On a scale of one to ten, I rate about a four when it comes to gardening. I garden like someone who was raised by New-York-City parents, which is probably because I was raised by New-York-City parents. While not every gardener is hampered by having parents who hardly ever saw dirt, apparently it had a genetic impact on me. (My father always told us that he’d go camping when the woods were domed and air-conditioned.)

My lack of gardening skill doesn’t stop me from trying. I’m out there every year, tormenting tomatoes and making eggplant and pepper seedlings wish they’d never sprouted. I try really, really hard. In the beginning, all is well. The veggies seem content in their little beds. Breezes are cool, and promise lingers on the air.
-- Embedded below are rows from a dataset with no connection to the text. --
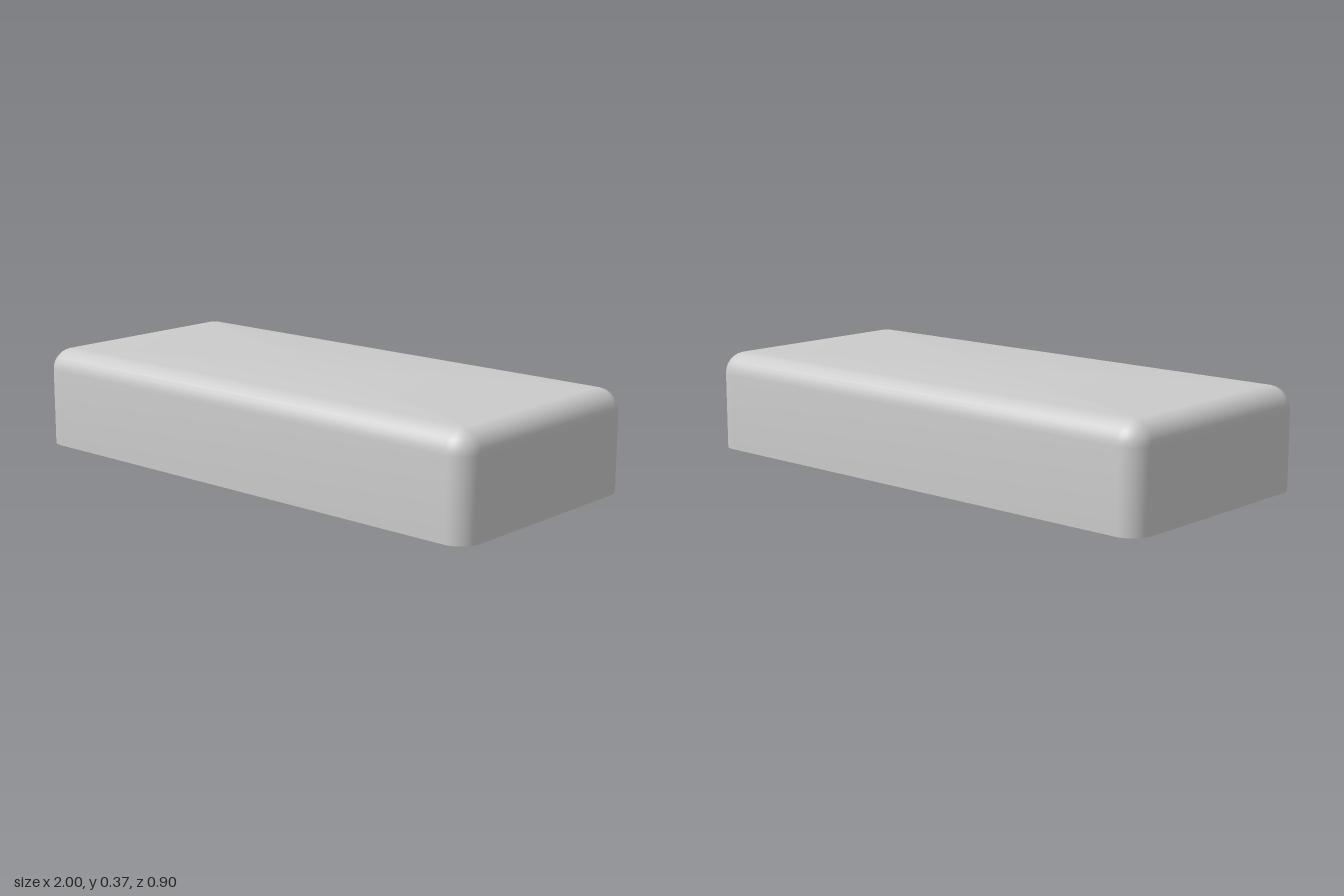
import * as THREE from 'three';
import { toCreasedNormals } from 'three/addons/utils/BufferGeometryUtils.js';
import { RoundedBoxGeometry } from 'three/addons/geometries/RoundedBoxGeometry.js';

const HALF_X = 1, HALF_Z = 0.45, HEIGHT = 0.365;
const CORNER = 0.08, FILLET = 0.08, WALL = 0.025, ROOF = 0.03;
const CORNER_STEPS = 8, FILLET_STEPS = 7;

// Rounded rectangle at height y, pulled in from the footprint; counter-clockwise from above
function ring(inset, y) {
  const r = Math.max(CORNER - inset, 0.012);
  const cx = HALF_X - inset - r, cz = HALF_Z - inset - r;
  const points = [];
  [[1, 1], [-1, 1], [-1, -1], [1, -1]].forEach(([sx, sz], k) => {
    for (let i = 0; i <= CORNER_STEPS; i++) {
      const t = (k + i / CORNER_STEPS) * Math.PI / 2;
      points.push([sx * cx + r * Math.cos(t), y, -(sz * cz + r * Math.sin(t))]);
    }
  });
  return points;
}

// Quarter-round edge from the wall up to the flat, as [inset, y] pairs
function edge(inset, top, r) {
  return Array.from({ length: FILLET_STEPS + 1 }, (_, i) => {
    const t = (i / FILLET_STEPS) * Math.PI / 2;
    return [inset + r * (1 - Math.cos(t)), top - r * (1 - Math.sin(t))];
  });
}

// Hollow shell: ceiling, inner wall, rim, outer wall and top in one loft
function shellGeometry() {
  const ceiling = HEIGHT - ROOF;
  const profile = [
    ...edge(WALL, ceiling, 0.06).reverse(),
    [WALL, 0],
    [0, 0],
    ...edge(0, HEIGHT, FILLET),
  ];
  const rings = profile.map(([inset, y]) => ring(inset, y));
  const n = rings[0].length;
  const positions = [];
  const tri = (a, b, c) => positions.push(...a, ...b, ...c);
  for (let k = 0; k < rings.length - 1; k++) {
    const a = rings[k], b = rings[k + 1];
    for (let i = 0; i < n; i++) {
      const j = (i + 1) % n;
      tri(a[i], a[j], b[j]);
      tri(a[i], b[j], b[i]);
    }
  }
  const first = rings[0], last = rings[rings.length - 1];
  for (let i = 0; i < n; i++) {
    const j = (i + 1) % n;
    tri([0, ceiling, 0], first[j], first[i]);
    tri([0, HEIGHT, 0], last[i], last[j]);
  }
  const geometry = new THREE.BufferGeometry();
  geometry.setAttribute('position', new THREE.Float32BufferAttribute(positions, 3));
  return toCreasedNormals(geometry, 0.7);
}

export function createModel() {
  const model = new THREE.Group();
  model.name = 'keycap';
  const material = new THREE.MeshStandardMaterial({ color: 0xcccccc });

  const shell = new THREE.Mesh(shellGeometry(), material);
  shell.name = 'shell';
  model.add(shell);

  // Mounting stem: four soft-edged posts leaving a cross-shaped slot
  const stem = new THREE.Group();
  stem.name = 'stem';
  const inner = 0.03, outer = 0.155, bottom = 0.1, top = 0.35;
  const size = outer - inner;
  const postGeometry = new RoundedBoxGeometry(size, top - bottom, size, 3, 0.025);
  for (const sx of [-1, 1]) {
    for (const sz of [-1, 1]) {
      const post = new THREE.Mesh(postGeometry, material);
      post.name = 'stemPost';
      post.position.set(sx * (inner + outer) / 2, (bottom + top) / 2, sz * (inner + outer) / 2);
      stem.add(post);
    }
  }
  model.add(stem);
  return model;
}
The plants are happy, I’m happy, and hope abounds.

Until it doesn’t.

I continue trying as the temperatures spike into the 90s. I make an effort when the weeds spring up. I feed the plants every two weeks, just as the nice lady at the garden center advised. I water regularly, trying to find that sweet spot between too much and not enough.

The plants reward me by producing just enough harvest to make me think I’m finally getting the hang of making things grow but never enough to be even in shouting distance of “bountiful.” I can’t help mentally calculating how much it would cost to just buy this stuff at a farmstand.

So, why do I keep coming back for more?

Because some things work. My herbs make me happy. Perennials return like I have something to offer them, and annuals seem pleased to join the party. A few may drop out in the middle of the season (I’m looking at you, tarragon), but each year even those herbs make it further into summer and offer more growth.

Also, some things are fixable. That year the deer came and ate what in the retelling has become the Biggest Harvest Ever? Consistent use of deer netting made that a memory. Those times I planted veggies that require yardage instead of footage? Easy: just stop planting that stuff. (Note to self: especially stop planting that stuff when you can’t even grow zucchini, because apparently even toddlers can grow zucchini.) Failure can be useful if you let it.

But mostly I keep gardening because of that hope-abounding thing. I’m not a summer person, at least not where I live. The muggy heat makes me tired and cranky. Hope is what gets me through the hot, barren expanse of days. It offers the possibility that maybe something fresh and verdant will spring up during a time when that seems unlikely to happen on a personal level. I need to hang onto the hope my garden gives until the crisp breath of fall allows me to more easily channel it on my own.

So this is a call to all successful gardeners, to anyone who has stood back, looked at their garden, and sighed with satisfaction. Help me out, please. How do I encourage my little sprouts to reach their full potential? How do I vanquish pests, stress, and other typical issues I know nothing about? If something has worked for you, let me know by either commenting on this post or via my email (jillmorrowbooks@gmail.com).

My beleaguered plants thank you from the tips of their little roots.